Special Topic: Stem Cells



Stem cells have the remarkable potential to develop into many different cell types in the body during early life and growth. The advances in our knowledge and understanding of stem cells have fundamentally changed the way we see human biology and physiology, not to mention disease. It has become clear in recent years that not only are the our bodies more plastic than previously thought, but the number and type of stem cells that play a role in the generation and regeneration of human tissue far exceed original expectations. In this special topic, we intend to invite front-line researchers and authors to submit original research or review articles on stem cells.


In addition to the Review and Original Articles by invited speakers, we are inviting you to submit a relevant research paper on Stem Cells for consideration. Papers will be subject to normal peer review and must comply with the Guide for Authors.

To submit papers to the “Stem Cells” Special Topic, please go to http://www.cscanada.net. With your submission, please state clearly to the editor that your manuscripts are submitted to the Special Topic Stem Cells.


Related Conferences:

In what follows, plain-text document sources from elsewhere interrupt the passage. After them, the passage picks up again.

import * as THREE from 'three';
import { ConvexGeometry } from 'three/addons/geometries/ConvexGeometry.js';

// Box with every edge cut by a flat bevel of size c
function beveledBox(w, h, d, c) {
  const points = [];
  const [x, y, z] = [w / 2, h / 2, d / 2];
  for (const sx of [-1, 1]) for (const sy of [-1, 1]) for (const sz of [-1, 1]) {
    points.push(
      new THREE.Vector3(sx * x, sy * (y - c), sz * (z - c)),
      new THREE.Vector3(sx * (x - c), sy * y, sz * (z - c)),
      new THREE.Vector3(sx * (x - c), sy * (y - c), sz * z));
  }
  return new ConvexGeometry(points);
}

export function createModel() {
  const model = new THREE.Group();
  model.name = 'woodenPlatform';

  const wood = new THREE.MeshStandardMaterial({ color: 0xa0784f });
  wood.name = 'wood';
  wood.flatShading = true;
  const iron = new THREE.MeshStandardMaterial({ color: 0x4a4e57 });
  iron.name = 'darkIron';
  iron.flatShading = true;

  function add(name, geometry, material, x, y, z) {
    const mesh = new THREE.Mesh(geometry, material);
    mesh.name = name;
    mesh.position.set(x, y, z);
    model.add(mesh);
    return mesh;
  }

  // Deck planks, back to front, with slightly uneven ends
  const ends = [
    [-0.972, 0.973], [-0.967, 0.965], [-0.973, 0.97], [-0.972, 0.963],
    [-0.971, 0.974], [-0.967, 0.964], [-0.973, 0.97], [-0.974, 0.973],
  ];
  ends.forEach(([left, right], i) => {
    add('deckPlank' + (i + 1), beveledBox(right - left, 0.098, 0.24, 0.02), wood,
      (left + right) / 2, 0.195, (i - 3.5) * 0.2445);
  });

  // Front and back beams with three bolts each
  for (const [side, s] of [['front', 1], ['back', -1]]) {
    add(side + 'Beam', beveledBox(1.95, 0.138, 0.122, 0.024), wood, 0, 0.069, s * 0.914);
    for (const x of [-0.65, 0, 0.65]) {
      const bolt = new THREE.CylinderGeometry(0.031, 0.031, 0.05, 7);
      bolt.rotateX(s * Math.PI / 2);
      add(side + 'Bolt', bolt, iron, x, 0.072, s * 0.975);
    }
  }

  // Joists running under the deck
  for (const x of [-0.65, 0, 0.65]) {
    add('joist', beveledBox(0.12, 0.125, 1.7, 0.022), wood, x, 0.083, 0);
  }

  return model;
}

September 24 - 28, 2013, London, UK. the third meeting on Stem Cell Biology

May 30-31, 2013, University of California, Santa Cruz. UCSC Stem Cells & Aging Symposium

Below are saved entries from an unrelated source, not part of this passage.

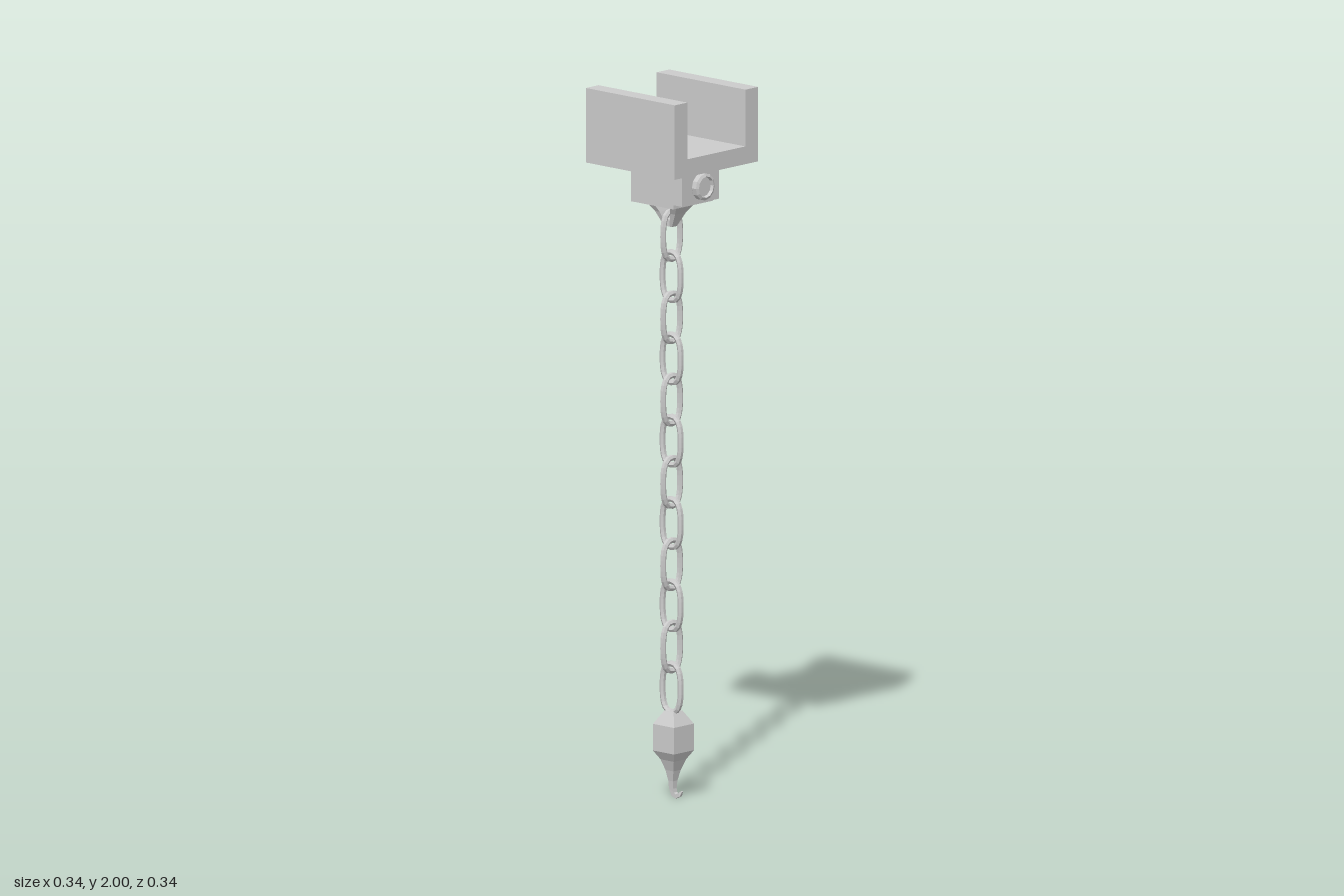
import * as THREE from 'three';

const material = new THREE.MeshStandardMaterial({ color: 0xcccccc, flatShading: true });

function add(parent, name, geometry, x = 0, y = 0, z = 0) {
  const mesh = new THREE.Mesh(geometry, material);
  mesh.name = name;
  mesh.position.set(x, y, z);
  parent.add(mesh);
  return mesh;
}

// Box given by its limits on each axis
function block(parent, name, [x0, x1], [y0, y1], [z0, z1]) {
  const geometry = new THREE.BoxGeometry(x1 - x0, y1 - y0, z1 - z0);
  return add(parent, name, geometry, (x0 + x1) / 2, (y0 + y1) / 2, (z0 + z1) / 2);
}

// Rectangular loft running downwards; section = [y, z, halfWidth, halfDepth, tilt]
function loft(sections) {
  const positions = [], index = [];
  for (const [y, z, w, d, tilt = 0] of sections) {
    for (const [sx, sz] of [[1, 1], [-1, 1], [-1, -1], [1, -1]]) {
      positions.push(sx * w, y + sz * d * Math.sin(tilt), z + sz * d * Math.cos(tilt));
    }
  }
  for (let i = 0; i < sections.length - 1; i++) {
    for (let k = 0; k < 4; k++) {
      const a = i * 4 + k, b = i * 4 + (k + 1) % 4;
      index.push(b, b + 4, a + 4, b, a + 4, a);
    }
  }
  const e = (sections.length - 1) * 4;
  index.push(0, 3, 2, 0, 2, 1, e, e + 1, e + 2, e, e + 2, e + 3);
  const geometry = new THREE.BufferGeometry();
  geometry.setAttribute('position', new THREE.Float32BufferAttribute(positions, 3));
  geometry.setIndex(index);
  const flat = geometry.toNonIndexed();
  flat.computeVertexNormals();
  return flat;
}

// Rounded oblong centre line of a chain link
class LinkCurve extends THREE.Curve {
  getPoint(t, target = new THREE.Vector3()) {
    const a = t * Math.PI * 2, c = Math.cos(a), s = Math.sin(a), p = 0.75;
    return target.set(
      0.034 * Math.sign(c) * Math.abs(c) ** p,
      0.068 * Math.sign(s) * Math.abs(s) ** p, 0);
  }
}

export function createModel() {
  const model = new THREE.Group();
  model.name = 'chainPull';

  // U-shaped ceiling channel
  const u = new THREE.Shape([
    [-0.168, 1.79], [0.168, 1.79], [0.168, 2], [0.117, 2],
    [0.117, 1.84], [-0.117, 1.84], [-0.117, 2], [-0.168, 2],
  ].map(([x, y]) => new THREE.Vector2(x, y)));
  add(model, 'channel', new THREE.ExtrudeGeometry(u, { depth: 0.336, bevelEnabled: false }), 0, 0, -0.168);

  // Housing below the channel
  block(model, 'housing', [-0.08, 0.08], [1.68, 1.79], [-0.08, 0.08]);
  block(model, 'frontPlate', [-0.09, 0.06], [1.695, 1.79], [0.08, 0.122]);

  // Round knob with a recessed face
  const knob = new THREE.LatheGeometry([
    [0.034, 0], [0.038, 0.005], [0.038, 0.02], [0.03, 0.024], [0.028, 0.014], [0, 0.014],
  ].map(([r, y]) => new THREE.Vector2(r, y)), 12);
  add(model, 'knob', knob, -0.015, 1.742, 0.12).rotation.x = Math.PI / 2;

  // Two tapering straps meeting at the bar that carries the first link
  for (const side of [1, -1]) {
    add(model, 'strap', loft([
      [1.685, side * 0.05, 0.042, 0.014],
      [1.65, side * 0.029, 0.022, 0.009],
      [1.61, side * 0.01, 0.01, 0.005],
    ]), -0.003, 0, -0.003);
  }
  block(model, 'hangerBar', [-0.013, 0.007], [1.61, 1.63], [-0.018, 0.012]);

  // Chain of alternating links
  const chain = new THREE.Group();
  chain.name = 'chain';
  model.add(chain);
  const link = new THREE.TubeGeometry(new LinkCurve(), 24, 0.0085, 6, true);
  for (let i = 0; i < 12; i++) {
    add(chain, 'link', link, -0.01, 1.587 - i * 0.116, 0.008).rotation.y = (i % 2) * Math.PI / 2;
  }

  // Square weight, drawn out into a small hook that curls forward
  add(model, 'weightAndHook', loft([
    [0.247, 0.008, 0.018, 0.018],
    [0.21, 0.008, 0.04, 0.04],
    [0.135, 0.008, 0.04, 0.04],
    [0.11, 0.008, 0.025, 0.025],
    [0.08, 0.007, 0.015, 0.015],
    [0.05, 0.006, 0.009, 0.009],
    [0.028, 0.006, 0.007, 0.008, 0.1],
    [0.013, 0.011, 0.006, 0.007, 0.8],
    [0.008, 0.022, 0.006, 0.006, 1.5],
    [0.014, 0.034, 0.005, 0.005, 2.0],
    [0.024, 0.041, 0.002, 0.002, 2.4],
  ]), -0.003, -0.002, 0);

  return model;
}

April 21-26, 2013, Les Diablerets, Switzerland, Stem Cells & Cancer

October 12-14, 2013, Dalian, China, Regenerative medicine & stem cell 2013

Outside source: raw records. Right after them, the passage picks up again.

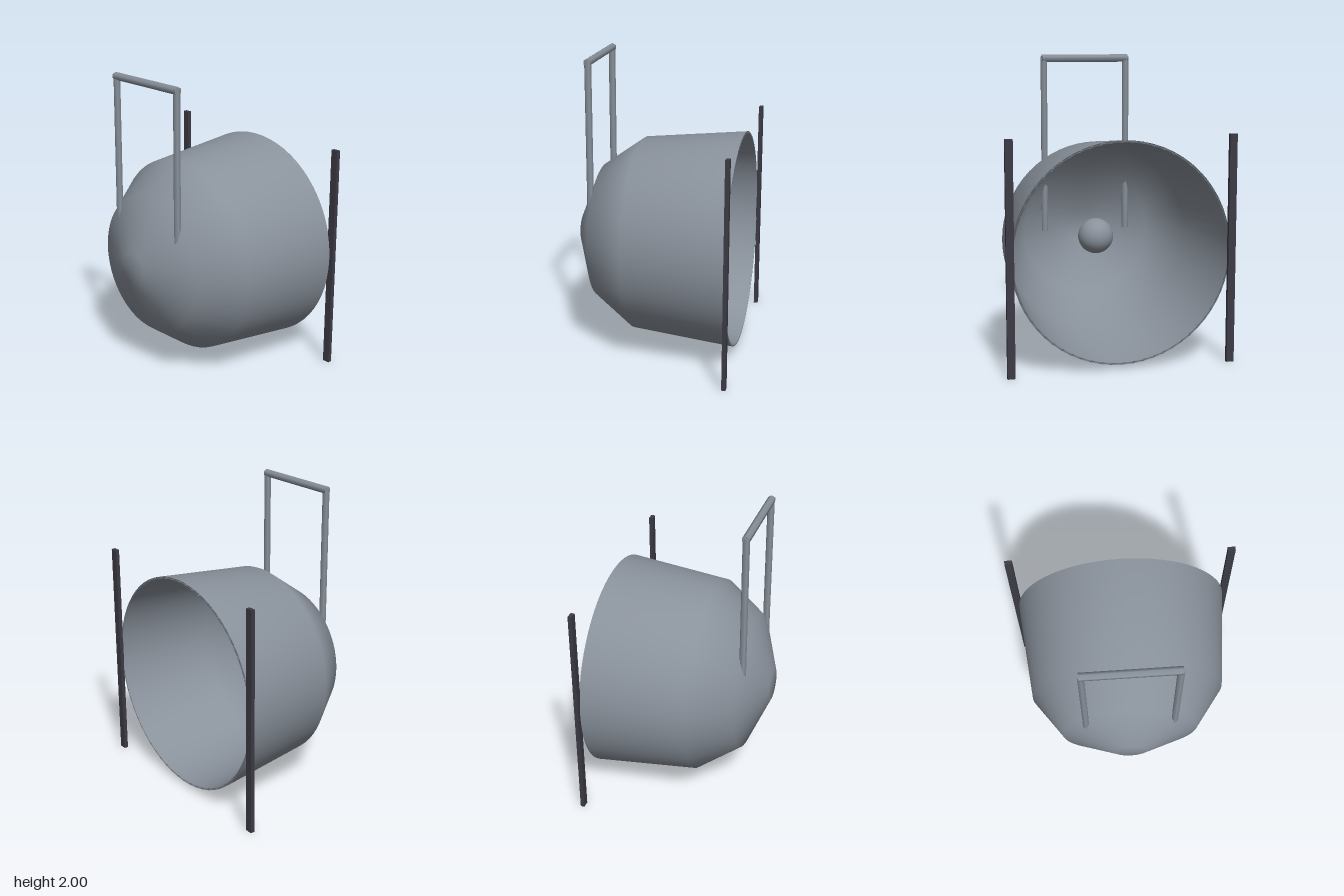
import * as THREE from 'three';

export function createModel() {
  const model = new THREE.Group();
  const steel = new THREE.MeshStandardMaterial({ color: 0x89919b });
  steel.name = 'steelGrey';
  const iron = new THREE.MeshStandardMaterial({ color: 0x3c3b45 });
  iron.name = 'darkIron';

  const add = (name, geometry, material, x, y, z) => {
    const mesh = new THREE.Mesh(geometry, material);
    mesh.name = name;
    mesh.position.set(x, y, z);
    model.add(mesh);
    return mesh;
  };

  const axisY = 0.757;

  // Hollow bowl opening to the back: inner wall, thin rim, outer wall, closed nose
  const outer = [[0.727, -0.54], [0.657, 0.145], [0.46, 0.42], [0.11, 0.565], [0, 0.565]];
  const inner = [[0, 0.55], [0.105, 0.55], [0.45, 0.408], [0.642, 0.14], [0.712, -0.54]];
  const profile = [...inner, ...outer].map(([r, z]) => new THREE.Vector2(r, z));
  const bowl = new THREE.LatheGeometry(profile, 64);
  bowl.rotateX(Math.PI / 2);
  add('bowl', bowl, steel, 0, axisY, 0);

  // Ball hanging inside the bowl
  add('innerBall', new THREE.SphereGeometry(0.122, 32, 20), steel, 0, axisY, 0.14);

  // Handle: two six-sided legs running into the bowl and a bar across the top
  const handleZ = 0.432;
  const legBottom = 0.755;
  const legTop = 1.985;
  const bar = new THREE.CylinderGeometry(0.0265, 0.0265, 0.62, 6, 1, false, Math.PI / 2);
  bar.rotateZ(Math.PI / 2);
  add('handleBar', bar, steel, 0, 1.9735, handleZ);

  for (const side of [1, -1]) {
    const label = side > 0 ? 'left' : 'right';
    const leg = new THREE.CylinderGeometry(0.0235, 0.0235, legTop - legBottom, 6);
    add(label + 'HandleLeg', leg, steel, side * 0.296, (legTop + legBottom) / 2, handleZ);

    // Upright post beside the rim
    const post = new THREE.BoxGeometry(0.05, 1.51, 0.027);
    add(label + 'Post', post, iron, side * 0.732, 0.755, -0.551);
  }

  return model;
}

Related Journals (Special issue):

BioEssays (Special issue: Stem Cells)

Nature-Cell Research (Special issue: stem cell biology)

Journal of Biomolecular Screening (Special issue: stem cells)

Journal of Medical Ethics (Special issue: ethics of stem cell-derived gametes)


Related Articles:

Bianco, P., Riminucci, M., Gronthos, S., & Robey, P. G. (2001). Bone marrow stromal stem cells: nature, biology, and potential applications. Stem cells, 19(3), 180-192.

Chamberlain, G., Fox, J., Ashton, B., & Middleton, J. (2007). Concise review: mesenchymal stem cells: their phenotype, differentiation capacity, immunological features, and potential for homing. Stem cells, 25(11), 2739-2749.

Jiang, Y., Jahagirdar, B. N., Reinhardt, R. L., Schwartz, R. E., Keene, C. D., Ortiz-Gonzalez, X. R., ... & Verfaillie, C. M. (2002). Pluripotency of mesenchymal stem cells derived from adult marrow. Nature, 418(6893), 41-49.

Kern, S., Eichler, H., Stoeve, J., Klüter, H., & Bieback, K. (2006). Comparative analysis of mesenchymal stem cells from bone marrow, umbilical cord blood, or adipose tissue. Stem cells, 24(5), 1294-1301.

Pittenger, M. F., Mackay, A. M., Beck, S. C., Jaiswal, R. K., Douglas, R., Mosca, J. D., ... & Marshak, D. R. (1999). Multilineage potential of adult human mesenchymal stem cells. science, 284(5411), 143-147.

Reya, T., Morrison, S. J., Clarke, M. F., & Weissman, I. L. (2001). Stem cells, cancer, and cancer stem cells. nature, 414(6859), 105-111.

Sekiya, I., Larson, B. L., Smith, J. R., Pochampally, R., Cui, J. G., & Prockop, D. J. (2002). Expansion of human adult stem cells from bone marrow stroma: conditions that maximize the yields of early progenitors and evaluate their quality. Stem cells, 20(6), 530-541.

Takahashi, K., & Yamanaka, S. (2006). Induction of pluripotent stem cells from mouse embryonic and adult fibroblast cultures by defined factors. cell, 126(4), 663-676.

Takahashi, K., Tanabe, K., Ohnuki, M., Narita, M., Ichisaka, T., Tomoda, K., & Yamanaka, S. (2007). Induction of pluripotent stem cells from adult human fibroblasts by defined factors. cell, 131(5), 861-872.